A part-time job at Wesley Medical Center led Jena Lysen into what has become an award-winning career in human resources.
Lysen was earning her undergraduate degree in education at Wichita State University when she took a job in admissions at Wesley. She wound up staying 17 years. Her final job there was as an organizational development consultant, which she then did for Raytheon and then in a self-employed capacity before joining the accounting firm Allen, Gibbs & Houlik in 2002.
The Kansas State Council of the Society for Human Resource Management recently named Lysen its top professional of the year for, among other things, her leadership and performance in the industry.
They put me through college, basically, and kept offering me jobs.
In the ’80s, they kind of came up with that title. I worked with the executive staff … to help change their departments. One of the things that was real important at that time was that we had good leadership in place.
I just had a CEO that was really… into changing the culture. … I did a lot of communication and team-building classes and exercises.
I was touching HR. It just wasn’t housed in the HR department at Wesley.
I wanted to go back and get my master’s, and so I was able to work at Wesley and get my master’s in sociology.
They put me through my MBA program as well.
I was blending cultures from all over the world.
You know, a good organizational development consultant can work themselves out of a job.
The company had grown. … Paul (Allen) was looking for someone also for change management, organizational development and getting things to a place that we didn’t have, like job descriptions.
Things get to you a little quicker than in an organization where there are 12,000 employees and they’re spread all over the world.
I’ve always wanted to be an HR person where the employees felt comfortable to come to me and share something with me that maybe they couldn’t share with a manager. That there would at least be another outlet.
It’s keeping key positions filled. Not that we have a lot of openings, but we’re small enough if we have a vacancy … that hits smaller companies a little more than a larger one.
Recruiting right now keeps me up … but that’s because it goes all night.

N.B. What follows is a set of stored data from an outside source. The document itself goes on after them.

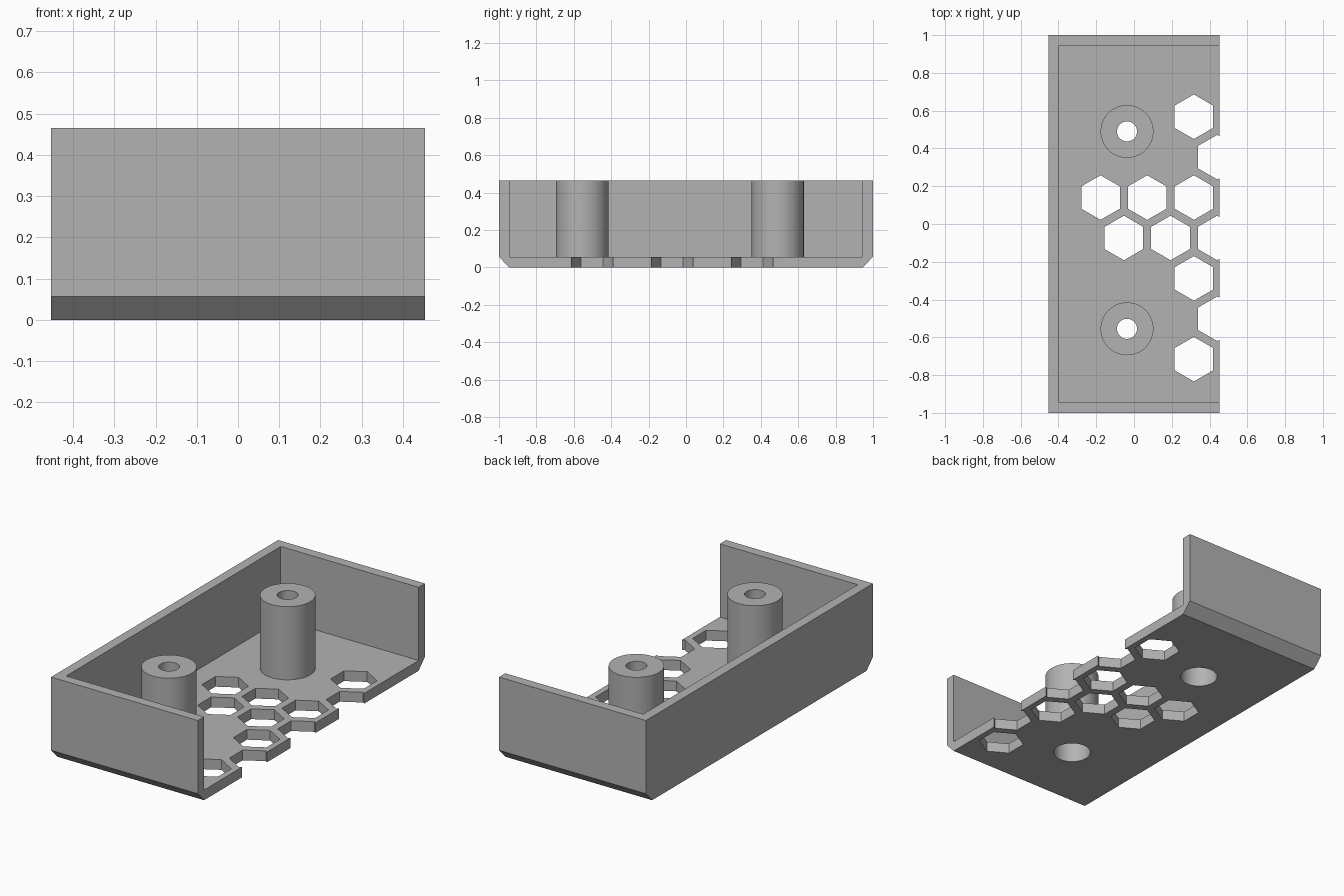
import bpy
import bmesh
from math import cos, sin, pi, radians

cube = bpy.data.objects.get("Cube")
if cube:
    bpy.data.objects.remove(cube, do_unlink=True)

HX, HY, TOP = 0.453, 1.0, 0.465   # half width, half length, height
WALL, FLOOR = 0.055, 0.057
BOSS_R, BORE_R, SCREW_R, SHOULDER = 0.14, 0.097, 0.053, 0.33
BOSSES = [(-0.037, 0.49), (-0.037, -0.555)]
SEGS = 64

grey = bpy.data.materials.new("plain grey")
grey.use_nodes = True
grey.diffuse_color = (0.45, 0.45, 0.45, 1)
grey.node_tree.nodes["Principled BSDF"].inputs["Base Color"].default_value = grey.diffuse_color


def make_object(name, bm):
    bmesh.ops.recalc_face_normals(bm, faces=bm.faces)
    mesh = bpy.data.meshes.new(name)
    bm.to_mesh(mesh)
    bm.free()
    mesh.materials.append(grey)
    obj = bpy.data.objects.new(name, mesh)
    bpy.context.collection.objects.link(obj)
    return obj


def extrude(bm, points, offset):
    face = bm.faces.new([bm.verts.new(p) for p in points])
    new = bmesh.ops.extrude_face_region(bm, geom=[face], use_keep_orig=True)["geom"]
    verts = [g for g in new if isinstance(g, bmesh.types.BMVert)]
    bmesh.ops.translate(bm, verts=verts, vec=offset)


def polygon(x, y, z, radius, sides):
    """Regular polygon with one corner pointing along y."""
    return [(x + radius * sin(2 * pi * i / sides), y + radius * cos(2 * pi * i / sides), z)
            for i in range(sides)]


def activate(obj):
    bpy.ops.object.select_all(action="DESELECT")
    obj.select_set(True)
    bpy.context.view_layer.objects.active = obj


def cut(obj, cutter):
    activate(obj)
    mod = obj.modifiers.new("cut", "BOOLEAN")
    mod.operation, mod.solver, mod.object = "DIFFERENCE", "EXACT", cutter
    bpy.ops.object.modifier_apply(modifier=mod.name)
    bpy.data.objects.remove(cutter, do_unlink=True)


# Outer block, chamfered along the two short bottom edges
bm = bmesh.new()
side = [(HY - WALL, 0), (HY, FLOOR), (HY, TOP)]
profile = side + [(-y, z) for y, z in reversed(side)]
extrude(bm, [(-HX, y, z) for y, z in profile], (2 * HX, 0, 0))
tray = make_object("tray", bm)

# Cavity, open at the top and on the +x side
bm = bmesh.new()
x0, x1, y1 = -HX + WALL, HX + 0.2, HY - WALL
extrude(bm, [(x0, -y1, FLOOR), (x1, -y1, FLOOR), (x1, y1, FLOOR), (x0, y1, FLOOR)], (0, 0, 1))
cut(tray, make_object("cavity_cutter", bm))

# Honeycomb vents and screw bores through the floor
PITCH, VENT_X, VENT_Y = 0.247, 0.317, 0.14
ROW = PITCH * sin(radians(60))
VENTS = [(0, 2), (0.5, 1), (0, 0), (-1, 0), (-2, 0), (0.5, -1), (-0.5, -1), (-1.5, -1),
         (0, -2), (0.5, -3), (0, -4)]   # column and row in the honeycomb
bm = bmesh.new()
for col, row in VENTS:
    extrude(bm, polygon(VENT_X + col * PITCH, VENT_Y + row * ROW, -0.1, 0.118, 6), (0, 0, 0.2))
for x, y in BOSSES:
    extrude(bm, polygon(x, y, -0.1, BORE_R, SEGS), (0, 0, 0.2))
cut(tray, make_object("floor_cutter", bm))

# Hollow screw bosses, with a wide bore below and a narrow hole above
boss_profile = [(BORE_R, FLOOR), (BOSS_R, FLOOR), (BOSS_R, TOP), (SCREW_R, TOP),
                (SCREW_R, SHOULDER), (BORE_R, SHOULDER)]
parts = [tray]
for name, (x, y) in zip(("back_boss", "front_boss"), BOSSES):
    bm = bmesh.new()
    verts = [bm.verts.new((0, r, z)) for r, z in boss_profile]
    edges = [bm.edges.new((verts[i - 1], verts[i])) for i in range(len(verts))]
    bmesh.ops.spin(bm, geom=verts + edges, cent=(0, 0, 0), axis=(0, 0, 1),
                   angle=2 * pi, steps=SEGS, use_merge=True)
    bmesh.ops.remove_doubles(bm, verts=bm.verts, dist=0.0001)
    boss = make_object(name, bm)
    boss.location = (x, y, 0)
    parts.append(boss)

for obj in parts:
    activate(obj)
    bpy.ops.object.shade_smooth_by_angle(angle=radians(30))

I almost feel like it’s kind of sorority rush. You just want to meet as many people as you can. … We want to have good decisions.
Actually, recruiting is one of my favorites because I like people. I also like college students a lot.
The other part of my job I really like is the opportunity for training or development. … How to improve that professional relationship.
Yeah, I think it is.
I’m sure … every manager breaks the rules to a certain extent.
Oh, I never break a big rule. You need to lead by example.
I don’t know if there’s any one particular reason why I think I won it. I know that (I) personally have done a great deal of volunteer work for our local chapter as well as our state council, but this year I put on the very first conference for diversity and inclusion. Diversity and inclusion is something our national organization is putting a lot of emphasis on.
And it was successful. Let me put it this way: We didn’t lose money, and we actually made money.
It’s quite an honor. It’s quite humbling. A lot of it has to do with previous people who have won. … Just incredible people who have just done phenomenal things. … I will say it was quite a shock.
I dated a guy in the rodeo circuit for a while. I went to Mulvane … and I was the rodeo queen. I was the most unlikely rodeo queen, let me tell you.